Every year the Church rehearses the works of Christ for our salvation according to a pattern that developed in late antiquity and has been transmitted in the classical Book of Common Prayer. It is significant, in at least four ways, that the Church’s liturgical year begins with the season of Advent.
1) Right after Thanksgiving if not before, secular society plunges immediately into its commercial Christmas; and as a result, by the time Christmas finally arrives on December 25th, the world is exhausted and ready to move on. But Advent’s penitential purple indicates that such full-on celebration is premature. In the observance of Advent, we get to practice waiting for God to come, in patience and humility, sustained only by faith in his word of promise.
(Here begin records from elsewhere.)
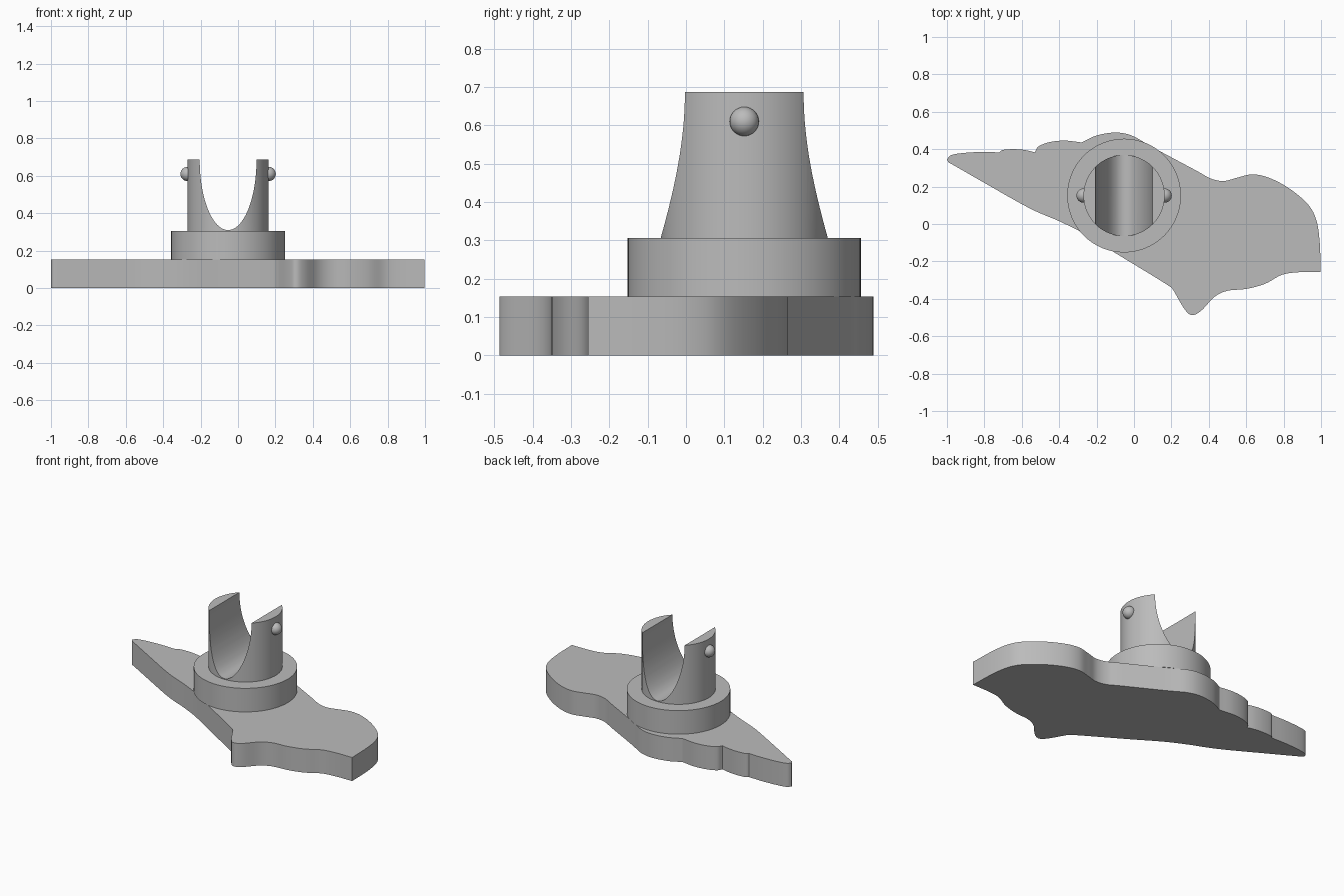
import bpy, bmesh, math
from mathutils import Vector

cube = bpy.data.objects.get("Cube")
if cube:
    bpy.data.objects.remove(cube, do_unlink=True)

CX, CY = -0.053, 0.152          # centre of the round parts
BASE_TOP, DISC_TOP, POST_TOP = 0.153, 0.306, 0.687
POST_R, SLOT_HALF = 0.217, 0.152

grey = bpy.data.materials.new("plain grey")
grey.use_nodes = True
grey.diffuse_color = (0.5, 0.5, 0.5, 1)
grey.node_tree.nodes["Principled BSDF"].inputs["Base Color"].default_value = grey.diffuse_color


def finish(obj, name):
    obj.name = obj.data.name = name
    obj.data.materials.clear()
    obj.data.materials.append(grey)
    bpy.ops.object.select_all(action='DESELECT')
    obj.select_set(True)
    bpy.context.view_layer.objects.active = obj
    bpy.ops.object.shade_smooth_by_angle(angle=math.radians(30))
    return obj


def prism(name, outline, offset):
    """Extrude a closed loop of points by an offset."""
    bm = bmesh.new()
    face = bm.faces.new([bm.verts.new(p) for p in outline])
    out = bmesh.ops.extrude_face_region(bm, geom=[face])
    moved = [v for v in out["geom"] if isinstance(v, bmesh.types.BMVert)]
    bmesh.ops.translate(bm, verts=moved, vec=offset)
    bmesh.ops.recalc_face_normals(bm, faces=bm.faces)
    mesh = bpy.data.meshes.new(name)
    bm.to_mesh(mesh)
    bm.free()
    obj = bpy.data.objects.new(name, mesh)
    bpy.context.collection.objects.link(obj)
    return finish(obj, name)


def cylinder(name, radius, z0, z1):
    bpy.ops.mesh.primitive_cylinder_add(vertices=96, radius=radius, depth=z1 - z0,
                                        location=(CX, CY, (z0 + z1) / 2))
    return finish(bpy.context.object, name)


def smooth_path(points, steps=6):
    """Catmull-Rom curve through the points, without its last point."""
    pts = [Vector(p) for p in points]
    pts = [2 * pts[0] - pts[1]] + pts + [2 * pts[-1] - pts[-2]]
    path = []
    for a, b, c, d in zip(pts, pts[1:], pts[2:], pts[3:]):
        for i in range(steps):
            t = i / steps
            path.append(b + (c - a) * t / 2 + (2 * a - 5 * b + 4 * c - d) * t * t / 2
                        + (3 * b - a - 3 * c + d) * t ** 3 / 2)
    return path


# Base plate: smooth runs joined at sharp corners
runs = [
    [(-1, .345), (-.98, .367), (-.92, .379), (-.82, .385), (-.72, .383)],
    [(-.72, .383), (-.7, .396), (-.64, .4), (-.58, .395), (-.53, .383)],
    [(-.53, .383), (-.51, .415), (-.45, .438), (-.37, .446), (-.28, .436)],
    [(-.28, .436), (-.2, .473), (-.1, .489), (-.01, .472), (.1, .41), (.33, .287), (.41, .243),
     (.48, .23), (.55, .247), (.63, .265), (.72, .248), (.83, .19), (.93, .105), (.975, .02),
     (.993, -.1), (.998, -.256)],
    [(.998, -.256), (.88, -.258), (.79, -.272), (.7, -.32), (.6, -.347), (.5, -.357),
     (.43, -.39), (.36, -.463), (.31, -.487), (.27, -.455), (.21, -.353)],
    [(.21, -.353), (.17, -.32), (-.1, -.155), (-.27, -.05), (-.4, .015), (-.56, .085),
     (-.8, .22), (-.96, .312), (-.99, .328), (-1, .345)],
]
outline = [(p.x, p.y, 0) for run in runs for p in smooth_path(run)]
prism("base_plate", outline, (0, 0, BASE_TOP))

# Round collar and post
cylinder("collar", 0.304, BASE_TOP, DISC_TOP)
post = cylinder("forked_post", POST_R, DISC_TOP, POST_TOP)

# U-shaped slot cut through the post from front to back
depth = POST_TOP - DISC_TOP - 0.004
arc = [(CX + SLOT_HALF * math.cos(a), CY - 0.4, POST_TOP - depth * math.sin(a))
       for a in (math.pi * i / 48 for i in range(49))]
arc += [(CX - SLOT_HALF, CY - 0.4, 1), (CX + SLOT_HALF, CY - 0.4, 1)]
cutter = prism("slot_cutter", arc, (0, 0.8, 0))
cutter.hide_render = True
slot = post.modifiers.new("slot", 'BOOLEAN')
slot.operation, slot.object, slot.solver = 'DIFFERENCE', cutter, 'EXACT'
bpy.context.view_layer.objects.active = post
bpy.ops.object.modifier_apply(modifier=slot.name)
bpy.data.objects.remove(cutter, do_unlink=True)
finish(post, "forked_post")

# Side pegs
for side, name in ((1, "left_peg"), (-1, "right_peg")):
    bpy.ops.mesh.primitive_uv_sphere_add(segments=32, ring_count=16, radius=0.038,
                                         location=(CX + side * POST_R, CY, 0.61))
    finish(bpy.context.object, name)
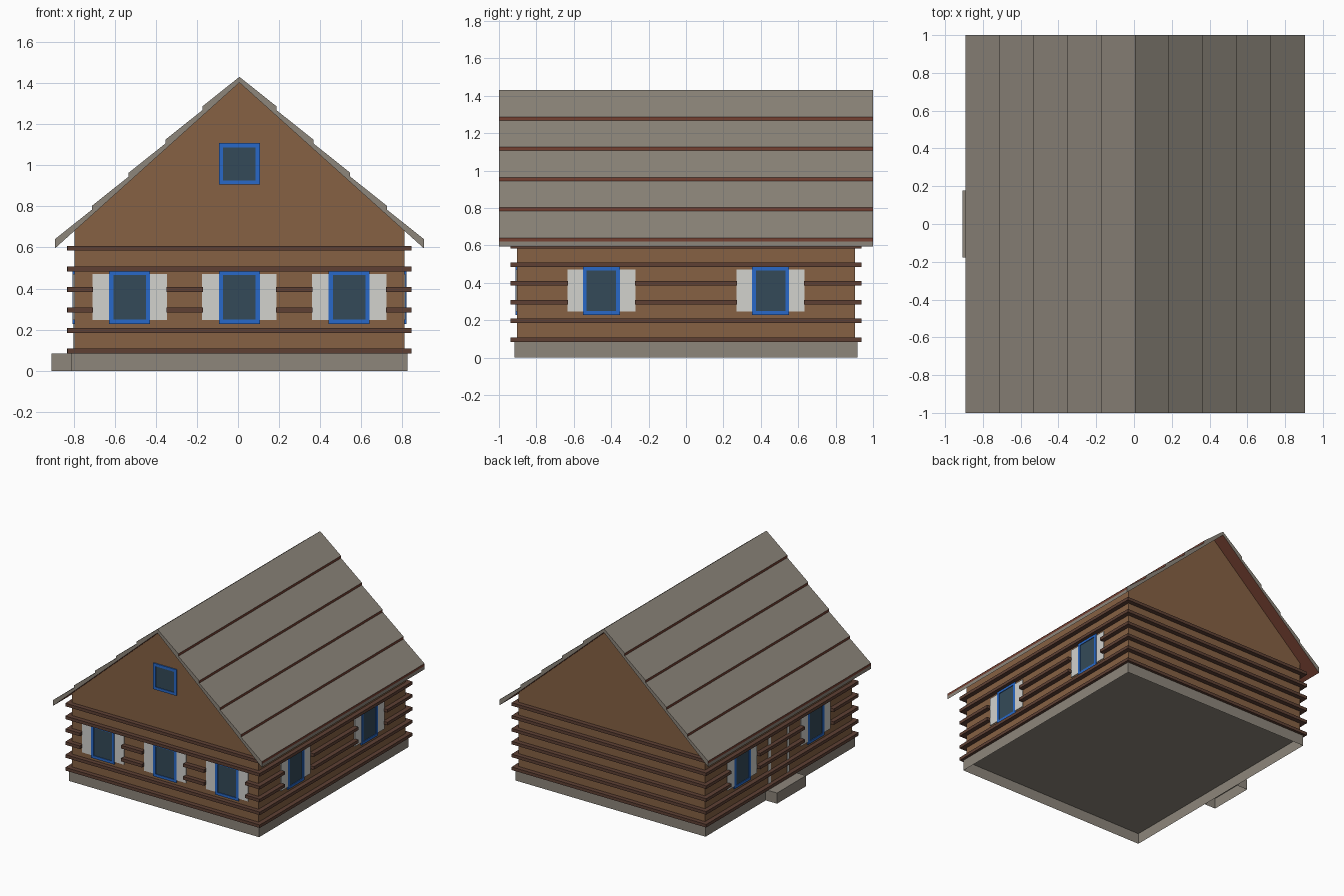
import bpy, bmesh

if "Cube" in bpy.data.objects:
    bpy.data.objects.remove(bpy.data.objects["Cube"])

CX = 0.007            # centre line of the house
WX, WY = 0.803, 0.903  # wall half sizes


def srgb(r, g, b):
    f = lambda c: c / 12.92 if c <= 0.04045 else ((c + 0.055) / 1.055) ** 2.4
    return tuple(f(v / 255) for v in (r, g, b)) + (1.0,)


def material(name, *rgb):
    m = bpy.data.materials.new(name)
    m.diffuse_color = srgb(*rgb)
    m.use_nodes = True
    m.node_tree.nodes["Principled BSDF"].inputs["Base Color"].default_value = m.diffuse_color
    return m


WALL = material("wall_brown", 134, 97, 67)
LOG = material("log_dark_brown", 94, 64, 52)
GREY = material("roof_and_stone_grey", 141, 134, 123)
RED = material("roof_red_brown", 118, 65, 50)
WHITE = material("shutter_white", 210, 210, 206)
BLUE = material("frame_blue", 40, 105, 200)
GLASS = material("glass_dark_blue", 52, 74, 88)


def finish(bm, name, *mats):
    me = bpy.data.meshes.new(name)
    bm.to_mesh(me)
    bm.free()
    ob = bpy.data.objects.new(name, me)
    for m in mats:
        me.materials.append(m)
    bpy.context.collection.objects.link(ob)
    return ob


def box(name, x, y, z, mat, open_bottom=False):
    """Box between the (low, high) pairs x, y and z."""
    bm = bmesh.new()
    bmesh.ops.create_cube(bm, size=1)
    for v in bm.verts:
        v.co = [p[0] if c < 0 else p[1]
                for c, p in zip(v.co, (sorted(x), sorted(y), sorted(z)))]
    bm.normal_update()
    if open_bottom:
        low = [f for f in bm.faces if f.normal.z < -0.5]
        bmesh.ops.delete(bm, geom=low, context='FACES_ONLY')
    return finish(bm, name, mat)


def prism(name, profile, half_y, *mats, rule=None):
    """Extrude an x-z outline along y; rule picks the material of each face."""
    bm = bmesh.new()
    face = bm.faces.new([bm.verts.new((CX + x, -half_y, z)) for x, z in profile])
    ext = bmesh.ops.extrude_face_region(bm, geom=[face])
    for v in ext["geom"]:
        if isinstance(v, bmesh.types.BMVert):
            v.co.y = half_y
    bmesh.ops.recalc_face_normals(bm, faces=bm.faces)
    bm.normal_update()
    if rule:
        for f in bm.faces:
            f.material_index = rule(f)
    return finish(bm, name, *mats)


def on_wall(name, side, u, z, d, mat):
    """Box on a wall: u runs along the wall, d is the distance outwards."""
    if side in ("front", "back"):
        s = -1 if side == "front" else 1
        return box(name, (CX + u[0], CX + u[1]), [s * (WY + k) for k in d], z, mat)
    s = 1 if side == "right" else -1
    return box(name, [CX + s * (WX + k) for k in d], u, z, mat)


# Foundation and doorstep, both hollow underneath
box("foundation", (CX - 0.818, CX + 0.818), (-0.918, 0.918), (0, 0.083), GREY, True)
box("doorstep", (-0.908, CX - 0.818), (-0.178, 0.178), (0, 0.083), GREY, True)

# Walls with gables
prism("walls", [(-WX, 0.085), (WX, 0.085), (WX, 0.685), (0, 1.405), (-WX, 0.685)],
      WY, WALL)

# Roof: overlapping boards, stepped on the outside and flat underneath
top, run, rise, slope = 1.43, 0.1796, 0.1617, 0.143
right = [(0, top)]
for i in range(5):
    z = top - rise * i
    right += [(run * (i + 1), z - slope), (run * (i + 1), z - rise)]
right.append((run * 5, 0.595))
left = [(-x, z) for x, z in reversed(right[1:])]
outline = right + [(0, 1.402)] + left


def roof_rule(f):
    if f.normal.z < -0.1:
        return 1                      # underside
    upright = abs(f.normal.x) > 0.99
    eave = f.calc_center_median().z < 0.615
    return 1 if upright and not eave else 0


prism("roof", outline, 1.0, GREY, RED, rule=roof_rule)

# Windows: blue frame, dark pane, white shutters
FRONT_U, SIDE_U = (-0.534, 0, 0.534), (-0.452, 0.452)


def window(side, u, z0, z1, shutters=True):
    w, b = 0.1, 0.021
    on_wall("window_pane", side, (u - w + b, u + w - b), (z0 + b, z1 - b),
            (-0.005, 0.004), GLASS)
    for s in (-1, 1):
        on_wall("window_frame_side", side, (u + s * w, u + s * (w - b)), (z0, z1),
                (-0.005, 0.009), BLUE)
        if shutters:
            on_wall("shutter", side, (u + s * w, u + s * 0.181),
                    (0.247, 0.47), (-0.005, 0.006), WHITE)
    for z in ((z0, z0 + b), (z1 - b, z1)):
        on_wall("window_frame_bar", side, (u - w + b, u + w - b), z,
                (-0.005, 0.009), BLUE)


for u in FRONT_U:
    window("front", u, 0.228, 0.487)
for side in ("left", "right"):
    for u in SIDE_U:
        window(side, u, 0.228, 0.487)
window("front", 0, 0.905, 1.108, shutters=False)

# Door with white posts behind the logs
on_wall("door", "left", (-0.1, 0.1), (0.085, 0.47), (-0.005, 0.004), WALL)
for s in (-1, 1):
    on_wall("door_post", "left", (s * 0.1, s * 0.13), (0.085, 0.48),
            (-0.005, 0.006), WHITE)

# Log courses, interrupted at the windows
WALLS = {"front": (0.837, FRONT_U), "back": (0.837, ()),
         "left": (WY - 0.01, SIDE_U), "right": (WY - 0.01, SIDE_U)}
for k in range(1, 7):
    z = 0.1 * k - 0.004
    for side, (half, windows) in WALLS.items():
        cuts = [-half]
        if 0.25 < z < 0.45:
            for u in windows:
                cuts += [u - 0.178, u + 0.178]
        cuts.append(half)
        for a, b in zip(cuts[::2], cuts[1::2]):
            on_wall("log", side, (a, b), (z - 0.012, z + 0.012),
                    (-0.01, 0.035), LOG)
The payoff of this impulse denial is that we approach Christmas with a feeling of growing expectation, and a readiness to hear again the angelic proclamation of Messiah’s birth as “news” – news that is “good tidings of great joy”.
Advent is much more than merely a season of preparation for Christmas. It has its own wisdom to impart. It’s deeply significant that we begin the Church’s year not with man’s search for God, but with Christ’s coming to us. Man does search for God, but apart from Christ’s coming to us, that search, however noble its aspirations may be, must finally fall short. For us to find the one we are searching for, for mankind to attain to God, God must first come to man.
2) God’s coming to man in Christ does not merely initiate the process of our return to God, but at every point sustains and completes it. At every step of the way as man returns to God, we are dependent on God’s coming to us. That is to say, our faith, our hope, our love for God, our repentance and obedience, our holy desires and aspirations, are always the work of grace both prevenient and cooperative. Advent teaches to look for Christ’s coming, and indeed to ask and long for his coming, as the very possibility of our return to God.
“Stir up thy strength, and come and help us: Turn us, O God; show the light of thy countenance and we shall be whole”.
3) It is in the coming of Christ in the flesh of our humanity that God comes to us, in which the whole motion of God towards his people begun in the Old Testament, (“I am come down to deliver them”, Exodus 3:8) is brought to fulfilment, when God takes upon himself the nature he is to save, and makes it the very instrument of that salvation. Even when Christ returns to the Father, he will return to the Father in the flesh of the humanity he assumed in his first coming, and even when the Spirit is poured out on his disciples as the earnest of our redemption, it is the Spirit not only of the Father but also of the incarnate Christ, by whom we are incorporated into one Body in Christ and made partakers of all that he has accomplished for us in his humanity. In short, because Christ has come in the flesh, the true fulfilment of our humanity – now prevented by sin and death – is certain. Because he has come, it is now possible that we shall become fully human – we who are as yet much less than fully human.
4) Christ’s coming is “both now and not yet”. We might think that means something that has just begun and is not yet fully realized, but we need to go further than that; for in a sense it has already been fully accomplished FOR us, in Christ, in his first coming; what we look for is its full accomplishment IN us, by his Spirit; the full revelation of the redemption that he has wrought for us, in our bodies and in our souls, when he comes again in judgment, and the dead are raised to glory or shame. Precisely because he has first come, and already accomplished our redemption, we know what to look for, and so through the practice of grateful remembering we may grow in confident hope. The world is very dark, the sinfulness of the flesh darkens our minds and corrupts our appetites, but Christ is on his way, and the sorrows of this present age will become like the fast-fading shreds of a departing evil dream. It is this remembrance of the past that is not nostalgia for a lost golden age, and this expectation of the future that is not fanatic utopianism, that gives the present its own meaning and significance, in which we look for coming of Christ by his Spirit in all of the circumstances of our lives, in all of the choices set before us, in the very least of the things we are called to do or to suffer.
The season of Advent is the calendrical symbol of God reaching out to humanity through Christ’s arriva —more than just preparation for Christmas, it is the essence of our theology and our spiritual journey. Our return to God hinges on God’s continuous presence in our lives. Our prayer in this and every moment must be: “Stir up thy strength, O Lord, and come and help us: turn us again, O God, show the light of thy countenance, and we shall be whole.”